**RECORD SET:**
......

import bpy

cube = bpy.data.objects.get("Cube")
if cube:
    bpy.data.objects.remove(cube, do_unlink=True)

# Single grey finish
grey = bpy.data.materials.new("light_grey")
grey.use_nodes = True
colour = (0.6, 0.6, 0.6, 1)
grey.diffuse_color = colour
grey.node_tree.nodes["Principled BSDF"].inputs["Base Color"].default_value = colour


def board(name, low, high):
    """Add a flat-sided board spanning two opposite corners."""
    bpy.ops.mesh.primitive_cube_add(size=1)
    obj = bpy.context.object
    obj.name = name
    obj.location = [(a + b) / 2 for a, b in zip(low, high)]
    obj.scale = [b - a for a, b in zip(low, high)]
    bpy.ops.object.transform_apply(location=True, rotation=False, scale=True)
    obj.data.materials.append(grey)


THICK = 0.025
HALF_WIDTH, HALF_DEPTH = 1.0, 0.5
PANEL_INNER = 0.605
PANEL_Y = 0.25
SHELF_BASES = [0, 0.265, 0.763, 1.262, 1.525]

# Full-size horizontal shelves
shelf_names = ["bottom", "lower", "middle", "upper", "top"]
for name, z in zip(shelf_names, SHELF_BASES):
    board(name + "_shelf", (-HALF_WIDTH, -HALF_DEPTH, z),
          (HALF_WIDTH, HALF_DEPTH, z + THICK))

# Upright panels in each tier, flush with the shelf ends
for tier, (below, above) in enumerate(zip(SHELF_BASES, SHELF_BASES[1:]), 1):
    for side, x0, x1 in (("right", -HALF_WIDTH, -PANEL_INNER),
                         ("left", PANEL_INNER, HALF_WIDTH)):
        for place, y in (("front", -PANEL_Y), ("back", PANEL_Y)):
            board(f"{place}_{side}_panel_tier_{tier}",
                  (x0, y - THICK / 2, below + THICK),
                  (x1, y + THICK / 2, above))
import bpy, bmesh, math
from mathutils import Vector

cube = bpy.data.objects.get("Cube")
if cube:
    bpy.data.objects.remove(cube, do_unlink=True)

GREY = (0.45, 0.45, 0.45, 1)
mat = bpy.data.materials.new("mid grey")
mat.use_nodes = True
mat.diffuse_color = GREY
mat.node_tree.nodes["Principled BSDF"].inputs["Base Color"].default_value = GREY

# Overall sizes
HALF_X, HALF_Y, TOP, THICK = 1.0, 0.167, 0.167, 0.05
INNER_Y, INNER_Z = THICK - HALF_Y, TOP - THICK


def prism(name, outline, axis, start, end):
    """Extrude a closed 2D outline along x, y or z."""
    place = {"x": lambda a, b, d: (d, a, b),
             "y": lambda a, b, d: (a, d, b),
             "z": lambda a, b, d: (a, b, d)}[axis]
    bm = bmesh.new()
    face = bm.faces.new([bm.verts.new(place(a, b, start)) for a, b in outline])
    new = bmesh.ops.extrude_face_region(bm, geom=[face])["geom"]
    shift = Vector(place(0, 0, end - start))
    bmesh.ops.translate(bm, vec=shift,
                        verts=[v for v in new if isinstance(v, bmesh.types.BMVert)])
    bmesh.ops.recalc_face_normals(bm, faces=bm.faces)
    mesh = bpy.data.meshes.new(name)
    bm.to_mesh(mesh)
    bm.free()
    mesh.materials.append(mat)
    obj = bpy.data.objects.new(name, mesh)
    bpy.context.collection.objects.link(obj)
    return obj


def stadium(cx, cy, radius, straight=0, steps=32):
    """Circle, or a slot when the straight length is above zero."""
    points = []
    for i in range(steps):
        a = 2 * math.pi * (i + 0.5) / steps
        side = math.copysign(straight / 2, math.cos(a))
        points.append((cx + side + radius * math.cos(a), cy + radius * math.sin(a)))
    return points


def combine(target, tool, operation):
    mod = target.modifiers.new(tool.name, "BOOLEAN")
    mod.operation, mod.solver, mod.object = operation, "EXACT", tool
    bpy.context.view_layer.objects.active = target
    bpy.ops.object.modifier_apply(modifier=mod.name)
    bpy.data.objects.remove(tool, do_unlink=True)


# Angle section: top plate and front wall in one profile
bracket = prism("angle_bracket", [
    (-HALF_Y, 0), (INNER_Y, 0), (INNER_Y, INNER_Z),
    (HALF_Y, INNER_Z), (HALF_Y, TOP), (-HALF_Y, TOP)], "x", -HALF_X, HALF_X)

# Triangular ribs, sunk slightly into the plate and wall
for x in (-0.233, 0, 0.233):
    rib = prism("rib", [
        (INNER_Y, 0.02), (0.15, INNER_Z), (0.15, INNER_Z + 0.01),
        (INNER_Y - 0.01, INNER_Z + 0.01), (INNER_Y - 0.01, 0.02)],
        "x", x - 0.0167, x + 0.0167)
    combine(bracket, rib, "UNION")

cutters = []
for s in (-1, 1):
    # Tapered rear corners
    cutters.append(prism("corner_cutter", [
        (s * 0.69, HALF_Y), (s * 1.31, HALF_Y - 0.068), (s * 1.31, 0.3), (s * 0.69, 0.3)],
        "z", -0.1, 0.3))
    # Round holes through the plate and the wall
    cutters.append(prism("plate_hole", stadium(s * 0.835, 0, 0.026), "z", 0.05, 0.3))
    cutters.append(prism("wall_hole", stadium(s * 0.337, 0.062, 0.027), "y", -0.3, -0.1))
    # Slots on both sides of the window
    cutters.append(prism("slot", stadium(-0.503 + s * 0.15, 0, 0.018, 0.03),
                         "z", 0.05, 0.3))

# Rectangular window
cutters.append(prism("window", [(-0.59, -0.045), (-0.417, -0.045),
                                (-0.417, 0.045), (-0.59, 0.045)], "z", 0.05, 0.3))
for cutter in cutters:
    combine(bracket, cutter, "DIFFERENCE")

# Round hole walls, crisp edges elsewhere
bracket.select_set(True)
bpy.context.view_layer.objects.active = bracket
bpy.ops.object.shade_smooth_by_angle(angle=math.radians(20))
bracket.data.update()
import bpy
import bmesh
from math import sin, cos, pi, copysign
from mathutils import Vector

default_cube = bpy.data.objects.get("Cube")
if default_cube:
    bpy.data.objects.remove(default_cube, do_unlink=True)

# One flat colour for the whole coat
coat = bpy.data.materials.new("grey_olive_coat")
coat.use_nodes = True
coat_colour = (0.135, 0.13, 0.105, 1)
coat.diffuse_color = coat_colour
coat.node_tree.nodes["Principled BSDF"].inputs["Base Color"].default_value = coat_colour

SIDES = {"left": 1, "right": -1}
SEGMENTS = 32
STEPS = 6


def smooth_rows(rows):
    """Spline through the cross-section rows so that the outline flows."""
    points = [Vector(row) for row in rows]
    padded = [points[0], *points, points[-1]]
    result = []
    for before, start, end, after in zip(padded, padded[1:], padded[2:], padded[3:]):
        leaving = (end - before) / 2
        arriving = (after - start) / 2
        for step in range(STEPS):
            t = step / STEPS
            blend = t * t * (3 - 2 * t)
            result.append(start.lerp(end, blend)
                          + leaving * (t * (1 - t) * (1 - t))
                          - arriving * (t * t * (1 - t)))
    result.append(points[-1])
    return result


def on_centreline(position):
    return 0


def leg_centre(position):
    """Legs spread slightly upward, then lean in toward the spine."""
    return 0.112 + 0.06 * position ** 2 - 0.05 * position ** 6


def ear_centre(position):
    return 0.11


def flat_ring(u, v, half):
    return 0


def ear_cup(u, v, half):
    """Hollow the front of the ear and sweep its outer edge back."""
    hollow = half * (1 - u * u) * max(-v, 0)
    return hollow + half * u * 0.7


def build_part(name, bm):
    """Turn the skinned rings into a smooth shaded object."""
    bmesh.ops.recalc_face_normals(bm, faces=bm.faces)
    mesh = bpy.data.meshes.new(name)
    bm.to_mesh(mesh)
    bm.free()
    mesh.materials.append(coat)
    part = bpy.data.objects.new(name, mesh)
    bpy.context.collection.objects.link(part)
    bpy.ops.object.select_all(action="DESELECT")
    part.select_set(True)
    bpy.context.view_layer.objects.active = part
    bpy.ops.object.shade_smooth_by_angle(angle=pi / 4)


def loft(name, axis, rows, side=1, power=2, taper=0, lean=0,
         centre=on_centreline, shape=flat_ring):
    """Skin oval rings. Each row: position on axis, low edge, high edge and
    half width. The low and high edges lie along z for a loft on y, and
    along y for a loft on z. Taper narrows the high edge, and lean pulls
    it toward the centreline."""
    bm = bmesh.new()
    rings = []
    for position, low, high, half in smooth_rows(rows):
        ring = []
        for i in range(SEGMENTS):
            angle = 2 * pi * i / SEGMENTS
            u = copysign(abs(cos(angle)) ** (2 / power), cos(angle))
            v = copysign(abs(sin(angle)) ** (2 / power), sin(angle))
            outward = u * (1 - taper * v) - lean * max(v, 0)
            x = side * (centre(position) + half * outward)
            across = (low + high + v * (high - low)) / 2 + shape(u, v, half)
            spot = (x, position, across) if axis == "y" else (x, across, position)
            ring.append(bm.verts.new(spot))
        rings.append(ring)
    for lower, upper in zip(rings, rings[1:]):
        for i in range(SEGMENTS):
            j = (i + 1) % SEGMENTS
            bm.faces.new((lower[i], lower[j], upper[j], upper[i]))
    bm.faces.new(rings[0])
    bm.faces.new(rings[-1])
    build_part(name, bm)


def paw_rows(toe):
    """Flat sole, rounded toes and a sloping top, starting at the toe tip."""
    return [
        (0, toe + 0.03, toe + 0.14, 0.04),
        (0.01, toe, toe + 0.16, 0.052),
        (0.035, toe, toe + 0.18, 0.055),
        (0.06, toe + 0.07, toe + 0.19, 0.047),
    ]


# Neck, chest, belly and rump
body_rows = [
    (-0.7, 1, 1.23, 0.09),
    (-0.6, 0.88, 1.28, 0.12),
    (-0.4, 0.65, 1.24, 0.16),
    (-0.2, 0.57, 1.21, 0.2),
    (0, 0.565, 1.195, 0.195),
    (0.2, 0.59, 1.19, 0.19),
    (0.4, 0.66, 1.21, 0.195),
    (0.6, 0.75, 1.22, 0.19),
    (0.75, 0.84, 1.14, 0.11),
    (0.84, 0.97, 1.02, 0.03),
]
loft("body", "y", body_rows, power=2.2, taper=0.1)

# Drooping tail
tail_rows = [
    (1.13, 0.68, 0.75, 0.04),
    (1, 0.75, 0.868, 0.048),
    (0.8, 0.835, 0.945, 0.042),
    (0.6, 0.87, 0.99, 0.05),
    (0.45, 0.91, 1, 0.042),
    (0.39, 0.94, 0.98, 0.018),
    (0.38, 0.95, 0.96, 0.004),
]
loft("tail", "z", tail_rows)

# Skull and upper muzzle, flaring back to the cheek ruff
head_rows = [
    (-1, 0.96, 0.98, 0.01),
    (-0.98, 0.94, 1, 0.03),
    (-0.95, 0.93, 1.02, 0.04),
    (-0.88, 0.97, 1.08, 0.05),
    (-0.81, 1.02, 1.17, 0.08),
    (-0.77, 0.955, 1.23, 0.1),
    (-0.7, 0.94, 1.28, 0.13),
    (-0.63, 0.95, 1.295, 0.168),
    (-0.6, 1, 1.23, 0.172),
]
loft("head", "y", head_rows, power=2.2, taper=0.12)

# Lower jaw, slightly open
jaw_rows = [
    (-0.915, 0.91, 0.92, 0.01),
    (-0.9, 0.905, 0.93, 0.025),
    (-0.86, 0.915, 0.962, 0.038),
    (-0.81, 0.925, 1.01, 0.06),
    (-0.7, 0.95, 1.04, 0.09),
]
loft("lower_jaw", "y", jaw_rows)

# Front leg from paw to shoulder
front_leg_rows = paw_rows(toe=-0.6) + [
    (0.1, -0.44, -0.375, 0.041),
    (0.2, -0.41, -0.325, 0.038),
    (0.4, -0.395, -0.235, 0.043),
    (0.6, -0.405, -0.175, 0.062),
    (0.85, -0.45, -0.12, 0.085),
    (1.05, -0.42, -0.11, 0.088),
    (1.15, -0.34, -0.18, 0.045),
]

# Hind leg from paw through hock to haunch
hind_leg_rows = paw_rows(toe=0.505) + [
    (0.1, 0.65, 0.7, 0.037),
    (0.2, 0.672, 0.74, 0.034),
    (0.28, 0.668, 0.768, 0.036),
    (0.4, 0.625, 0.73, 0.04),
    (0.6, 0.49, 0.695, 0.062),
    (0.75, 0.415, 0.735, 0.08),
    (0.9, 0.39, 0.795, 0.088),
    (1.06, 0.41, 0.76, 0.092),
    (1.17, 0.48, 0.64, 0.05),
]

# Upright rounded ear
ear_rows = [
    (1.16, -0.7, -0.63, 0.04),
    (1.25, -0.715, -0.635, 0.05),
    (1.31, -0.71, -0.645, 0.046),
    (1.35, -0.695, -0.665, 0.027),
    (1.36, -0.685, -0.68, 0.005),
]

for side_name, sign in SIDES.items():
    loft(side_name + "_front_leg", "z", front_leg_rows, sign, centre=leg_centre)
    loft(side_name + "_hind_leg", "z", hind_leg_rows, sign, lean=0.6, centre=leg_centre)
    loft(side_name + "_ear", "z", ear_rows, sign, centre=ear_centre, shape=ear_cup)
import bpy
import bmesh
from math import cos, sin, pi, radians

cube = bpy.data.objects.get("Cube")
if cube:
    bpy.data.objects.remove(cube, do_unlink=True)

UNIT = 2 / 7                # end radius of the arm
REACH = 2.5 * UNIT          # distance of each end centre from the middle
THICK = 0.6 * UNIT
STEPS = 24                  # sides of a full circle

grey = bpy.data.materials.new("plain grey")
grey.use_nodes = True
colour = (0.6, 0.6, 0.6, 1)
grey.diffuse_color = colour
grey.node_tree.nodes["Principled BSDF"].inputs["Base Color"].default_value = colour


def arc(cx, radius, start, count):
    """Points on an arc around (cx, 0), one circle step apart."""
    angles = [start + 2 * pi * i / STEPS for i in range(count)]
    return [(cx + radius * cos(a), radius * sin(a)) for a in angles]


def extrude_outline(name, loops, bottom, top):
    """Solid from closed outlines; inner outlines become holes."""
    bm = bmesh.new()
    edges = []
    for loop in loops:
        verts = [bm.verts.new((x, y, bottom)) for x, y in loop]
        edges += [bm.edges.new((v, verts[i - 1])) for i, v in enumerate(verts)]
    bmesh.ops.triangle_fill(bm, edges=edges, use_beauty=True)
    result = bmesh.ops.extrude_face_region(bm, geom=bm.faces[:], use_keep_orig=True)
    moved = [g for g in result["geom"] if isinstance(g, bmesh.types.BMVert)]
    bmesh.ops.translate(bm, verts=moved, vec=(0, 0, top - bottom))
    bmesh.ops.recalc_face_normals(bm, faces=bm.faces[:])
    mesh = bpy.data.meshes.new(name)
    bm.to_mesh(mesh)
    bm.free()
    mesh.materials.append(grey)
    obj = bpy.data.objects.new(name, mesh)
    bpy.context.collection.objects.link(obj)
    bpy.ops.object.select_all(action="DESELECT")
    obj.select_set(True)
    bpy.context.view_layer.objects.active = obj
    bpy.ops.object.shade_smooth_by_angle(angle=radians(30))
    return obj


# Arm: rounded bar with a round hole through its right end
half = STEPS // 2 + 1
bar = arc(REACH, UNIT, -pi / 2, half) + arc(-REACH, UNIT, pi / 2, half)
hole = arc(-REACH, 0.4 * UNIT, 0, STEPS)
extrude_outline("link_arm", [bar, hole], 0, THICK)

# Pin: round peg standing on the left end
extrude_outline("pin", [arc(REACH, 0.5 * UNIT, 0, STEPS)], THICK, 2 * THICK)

......

**TASK:** Work out how many lines of the listing above include "rings". Answer with the number and nothing more.

**RESPONSE TO THE EXERCISE:** 7